- **INSTRUCTIONS FOR THE TASK**: Because the entries hold pictures, reproduce only their words, exactly as written.

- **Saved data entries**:
· · · · ·
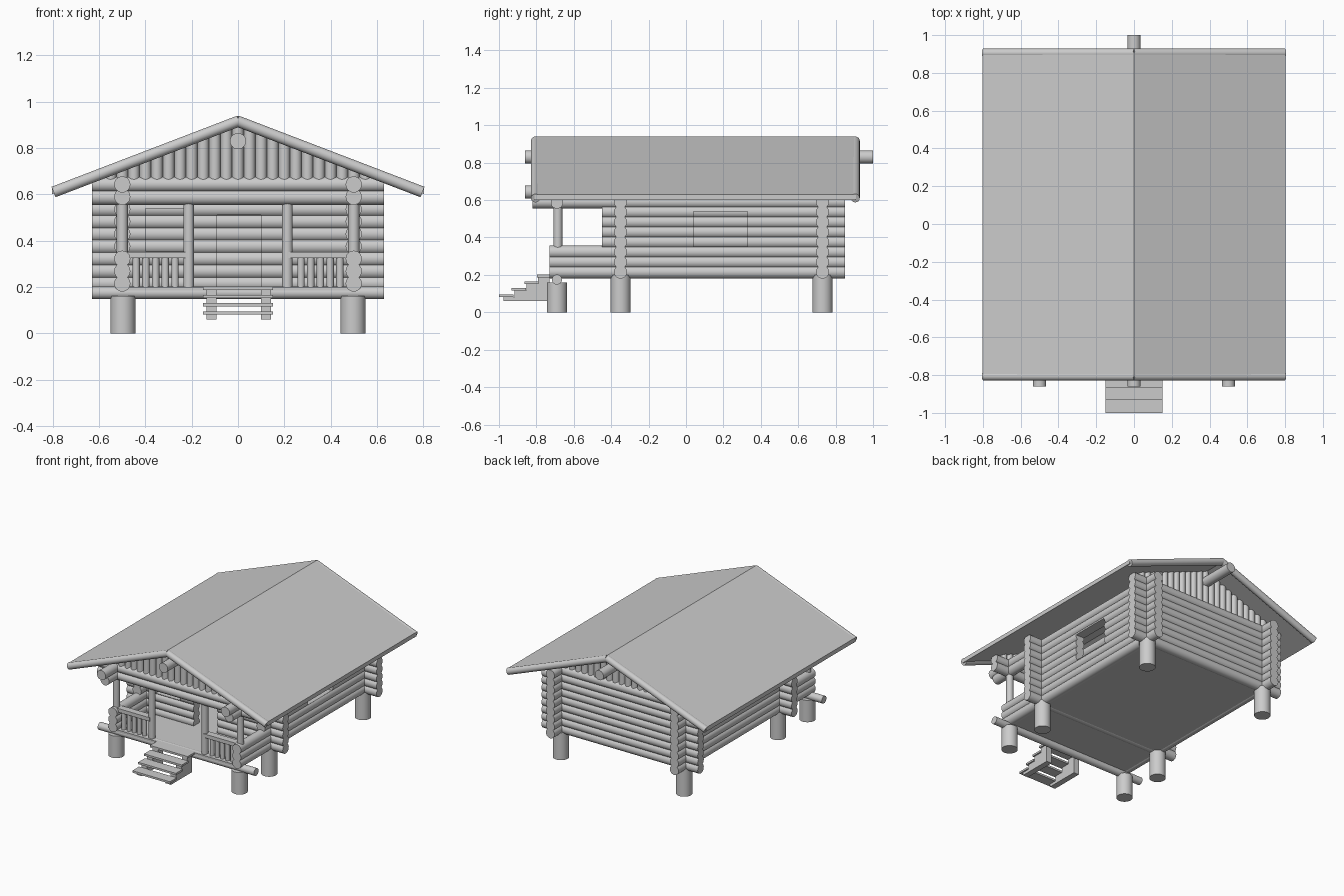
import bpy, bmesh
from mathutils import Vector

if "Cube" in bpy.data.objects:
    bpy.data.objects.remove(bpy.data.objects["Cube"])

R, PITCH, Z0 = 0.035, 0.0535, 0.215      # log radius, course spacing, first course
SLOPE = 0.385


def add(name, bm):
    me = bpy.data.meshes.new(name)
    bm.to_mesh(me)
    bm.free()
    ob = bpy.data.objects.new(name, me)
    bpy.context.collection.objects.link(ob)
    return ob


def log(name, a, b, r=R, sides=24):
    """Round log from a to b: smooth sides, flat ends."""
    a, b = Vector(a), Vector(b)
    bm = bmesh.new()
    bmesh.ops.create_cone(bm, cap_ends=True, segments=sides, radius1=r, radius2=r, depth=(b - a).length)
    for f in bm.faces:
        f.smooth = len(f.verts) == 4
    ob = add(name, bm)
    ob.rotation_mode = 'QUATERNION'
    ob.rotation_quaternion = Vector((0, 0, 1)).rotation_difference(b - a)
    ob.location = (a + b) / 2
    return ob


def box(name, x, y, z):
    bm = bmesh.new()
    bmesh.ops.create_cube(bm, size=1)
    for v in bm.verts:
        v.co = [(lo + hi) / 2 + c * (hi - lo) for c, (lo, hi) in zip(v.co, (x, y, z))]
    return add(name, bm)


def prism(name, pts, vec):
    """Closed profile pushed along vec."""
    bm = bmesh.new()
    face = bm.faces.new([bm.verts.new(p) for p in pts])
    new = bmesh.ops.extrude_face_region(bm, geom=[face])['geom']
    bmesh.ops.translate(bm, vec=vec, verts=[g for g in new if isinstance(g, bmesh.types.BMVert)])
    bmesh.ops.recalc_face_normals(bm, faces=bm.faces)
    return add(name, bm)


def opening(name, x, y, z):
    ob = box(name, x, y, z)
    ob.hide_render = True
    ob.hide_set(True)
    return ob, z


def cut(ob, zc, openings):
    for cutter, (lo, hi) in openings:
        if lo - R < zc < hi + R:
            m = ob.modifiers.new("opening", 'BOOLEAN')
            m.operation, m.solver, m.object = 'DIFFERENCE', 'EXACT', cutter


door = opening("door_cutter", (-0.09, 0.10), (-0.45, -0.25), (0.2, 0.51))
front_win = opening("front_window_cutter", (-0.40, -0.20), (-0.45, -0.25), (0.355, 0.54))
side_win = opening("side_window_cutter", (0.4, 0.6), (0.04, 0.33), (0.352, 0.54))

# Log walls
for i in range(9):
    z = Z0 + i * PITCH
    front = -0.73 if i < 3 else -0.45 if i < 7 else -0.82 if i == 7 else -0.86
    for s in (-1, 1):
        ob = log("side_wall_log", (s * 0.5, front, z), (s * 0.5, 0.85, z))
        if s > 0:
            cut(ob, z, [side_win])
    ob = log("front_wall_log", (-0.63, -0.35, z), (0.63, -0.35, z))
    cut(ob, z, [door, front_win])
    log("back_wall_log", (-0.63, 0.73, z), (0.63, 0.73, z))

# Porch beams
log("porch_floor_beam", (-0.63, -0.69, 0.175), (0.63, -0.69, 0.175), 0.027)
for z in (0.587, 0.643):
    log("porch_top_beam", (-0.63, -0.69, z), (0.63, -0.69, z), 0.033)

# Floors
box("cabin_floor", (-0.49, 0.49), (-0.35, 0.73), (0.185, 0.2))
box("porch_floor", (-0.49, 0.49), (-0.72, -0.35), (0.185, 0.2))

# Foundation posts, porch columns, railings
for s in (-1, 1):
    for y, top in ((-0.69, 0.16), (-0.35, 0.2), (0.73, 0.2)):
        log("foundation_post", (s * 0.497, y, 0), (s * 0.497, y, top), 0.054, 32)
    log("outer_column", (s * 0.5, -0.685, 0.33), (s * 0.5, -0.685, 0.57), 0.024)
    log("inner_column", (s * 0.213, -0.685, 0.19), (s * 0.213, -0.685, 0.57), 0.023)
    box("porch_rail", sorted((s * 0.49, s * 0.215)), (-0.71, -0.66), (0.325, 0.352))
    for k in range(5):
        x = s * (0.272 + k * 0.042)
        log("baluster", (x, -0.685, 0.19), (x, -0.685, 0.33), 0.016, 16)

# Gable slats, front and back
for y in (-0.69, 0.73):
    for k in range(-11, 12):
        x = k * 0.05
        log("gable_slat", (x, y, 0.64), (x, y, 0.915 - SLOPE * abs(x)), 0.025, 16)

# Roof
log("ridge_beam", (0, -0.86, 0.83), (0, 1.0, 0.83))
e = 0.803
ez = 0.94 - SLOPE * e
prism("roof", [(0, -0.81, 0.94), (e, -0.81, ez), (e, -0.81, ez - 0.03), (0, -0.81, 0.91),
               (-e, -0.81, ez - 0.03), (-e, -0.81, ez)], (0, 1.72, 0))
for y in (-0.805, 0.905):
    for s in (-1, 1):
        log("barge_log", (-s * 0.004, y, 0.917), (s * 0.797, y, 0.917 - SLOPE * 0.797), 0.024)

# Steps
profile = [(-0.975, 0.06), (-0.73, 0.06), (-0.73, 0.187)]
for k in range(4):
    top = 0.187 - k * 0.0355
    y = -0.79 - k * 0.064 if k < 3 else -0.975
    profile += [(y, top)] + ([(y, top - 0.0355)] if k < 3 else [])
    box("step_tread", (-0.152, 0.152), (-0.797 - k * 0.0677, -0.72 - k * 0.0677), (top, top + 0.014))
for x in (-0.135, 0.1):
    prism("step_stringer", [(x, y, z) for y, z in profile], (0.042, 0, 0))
· · · · ·
- **ANSWER SECTION**:
import bpy, bmesh
from mathutils import Vector

if "Cube" in bpy.data.objects:
    bpy.data.objects.remove(bpy.data.objects["Cube"])

R, PITCH, Z0 = 0.035, 0.0535, 0.215      # log radius, course spacing, first course
SLOPE = 0.385


def add(name, bm):
    me = bpy.data.meshes.new(name)
    bm.to_mesh(me)
    bm.free()
    ob = bpy.data.objects.new(name, me)
    bpy.context.collection.objects.link(ob)
    return ob


def log(name, a, b, r=R, sides=24):
    """Round log from a to b: smooth sides, flat ends."""
    a, b = Vector(a), Vector(b)
    bm = bmesh.new()
    bmesh.ops.create_cone(bm, cap_ends=True, segments=sides, radius1=r, radius2=r, depth=(b - a).length)
    for f in bm.faces:
        f.smooth = len(f.verts) == 4
    ob = add(name, bm)
    ob.rotation_mode = 'QUATERNION'
    ob.rotation_quaternion = Vector((0, 0, 1)).rotation_difference(b - a)
    ob.location = (a + b) / 2
    return ob


def box(name, x, y, z):
    bm = bmesh.new()
    bmesh.ops.create_cube(bm, size=1)
    for v in bm.verts:
        v.co = [(lo + hi) / 2 + c * (hi - lo) for c, (lo, hi) in zip(v.co, (x, y, z))]
    return add(name, bm)


def prism(name, pts, vec):
    """Closed profile pushed along vec."""
    bm = bmesh.new()
    face = bm.faces.new([bm.verts.new(p) for p in pts])
    new = bmesh.ops.extrude_face_region(bm, geom=[face])['geom']
    bmesh.ops.translate(bm, vec=vec, verts=[g for g in new if isinstance(g, bmesh.types.BMVert)])
    bmesh.ops.recalc_face_normals(bm, faces=bm.faces)
    return add(name, bm)


def opening(name, x, y, z):
    ob = box(name, x, y, z)
    ob.hide_render = True
    ob.hide_set(True)
    return ob, z


def cut(ob, zc, openings):
    for cutter, (lo, hi) in openings:
        if lo - R < zc < hi + R:
            m = ob.modifiers.new("opening", 'BOOLEAN')
            m.operation, m.solver, m.object = 'DIFFERENCE', 'EXACT', cutter


door = opening("door_cutter", (-0.09, 0.10), (-0.45, -0.25), (0.2, 0.51))
front_win = opening("front_window_cutter", (-0.40, -0.20), (-0.45, -0.25), (0.355, 0.54))
side_win = opening("side_window_cutter", (0.4, 0.6), (0.04, 0.33), (0.352, 0.54))

# Log walls
for i in range(9):
    z = Z0 + i * PITCH
    front = -0.73 if i < 3 else -0.45 if i < 7 else -0.82 if i == 7 else -0.86
    for s in (-1, 1):
        ob = log("side_wall_log", (s * 0.5, front, z), (s * 0.5, 0.85, z))
        if s > 0:
            cut(ob, z, [side_win])
    ob = log("front_wall_log", (-0.63, -0.35, z), (0.63, -0.35, z))
    cut(ob, z, [door, front_win])
    log("back_wall_log", (-0.63, 0.73, z), (0.63, 0.73, z))

# Porch beams
log("porch_floor_beam", (-0.63, -0.69, 0.175), (0.63, -0.69, 0.175), 0.027)
for z in (0.587, 0.643):
    log("porch_top_beam", (-0.63, -0.69, z), (0.63, -0.69, z), 0.033)

# Floors
box("cabin_floor", (-0.49, 0.49), (-0.35, 0.73), (0.185, 0.2))
box("porch_floor", (-0.49, 0.49), (-0.72, -0.35), (0.185, 0.2))

# Foundation posts, porch columns, railings
for s in (-1, 1):
    for y, top in ((-0.69, 0.16), (-0.35, 0.2), (0.73, 0.2)):
        log("foundation_post", (s * 0.497, y, 0), (s * 0.497, y, top), 0.054, 32)
    log("outer_column", (s * 0.5, -0.685, 0.33), (s * 0.5, -0.685, 0.57), 0.024)
    log("inner_column", (s * 0.213, -0.685, 0.19), (s * 0.213, -0.685, 0.57), 0.023)
    box("porch_rail", sorted((s * 0.49, s * 0.215)), (-0.71, -0.66), (0.325, 0.352))
    for k in range(5):
        x = s * (0.272 + k * 0.042)
        log("baluster", (x, -0.685, 0.19), (x, -0.685, 0.33), 0.016, 16)

# Gable slats, front and back
for y in (-0.69, 0.73):
    for k in range(-11, 12):
        x = k * 0.05
        log("gable_slat", (x, y, 0.64), (x, y, 0.915 - SLOPE * abs(x)), 0.025, 16)

# Roof
log("ridge_beam", (0, -0.86, 0.83), (0, 1.0, 0.83))
e = 0.803
ez = 0.94 - SLOPE * e
prism("roof", [(0, -0.81, 0.94), (e, -0.81, ez), (e, -0.81, ez - 0.03), (0, -0.81, 0.91),
               (-e, -0.81, ez - 0.03), (-e, -0.81, ez)], (0, 1.72, 0))
for y in (-0.805, 0.905):
    for s in (-1, 1):
        log("barge_log", (-s * 0.004, y, 0.917), (s * 0.797, y, 0.917 - SLOPE * 0.797), 0.024)

# Steps
profile = [(-0.975, 0.06), (-0.73, 0.06), (-0.73, 0.187)]
for k in range(4):
    top = 0.187 - k * 0.0355
    y = -0.79 - k * 0.064 if k < 3 else -0.975
    profile += [(y, top)] + ([(y, top - 0.0355)] if k < 3 else [])
    box("step_tread", (-0.152, 0.152), (-0.797 - k * 0.0677, -0.72 - k * 0.0677), (top, top + 0.014))
for x in (-0.135, 0.1):
    prism("step_stringer", [(x, y, z) for y, z in profile], (0.042, 0, 0))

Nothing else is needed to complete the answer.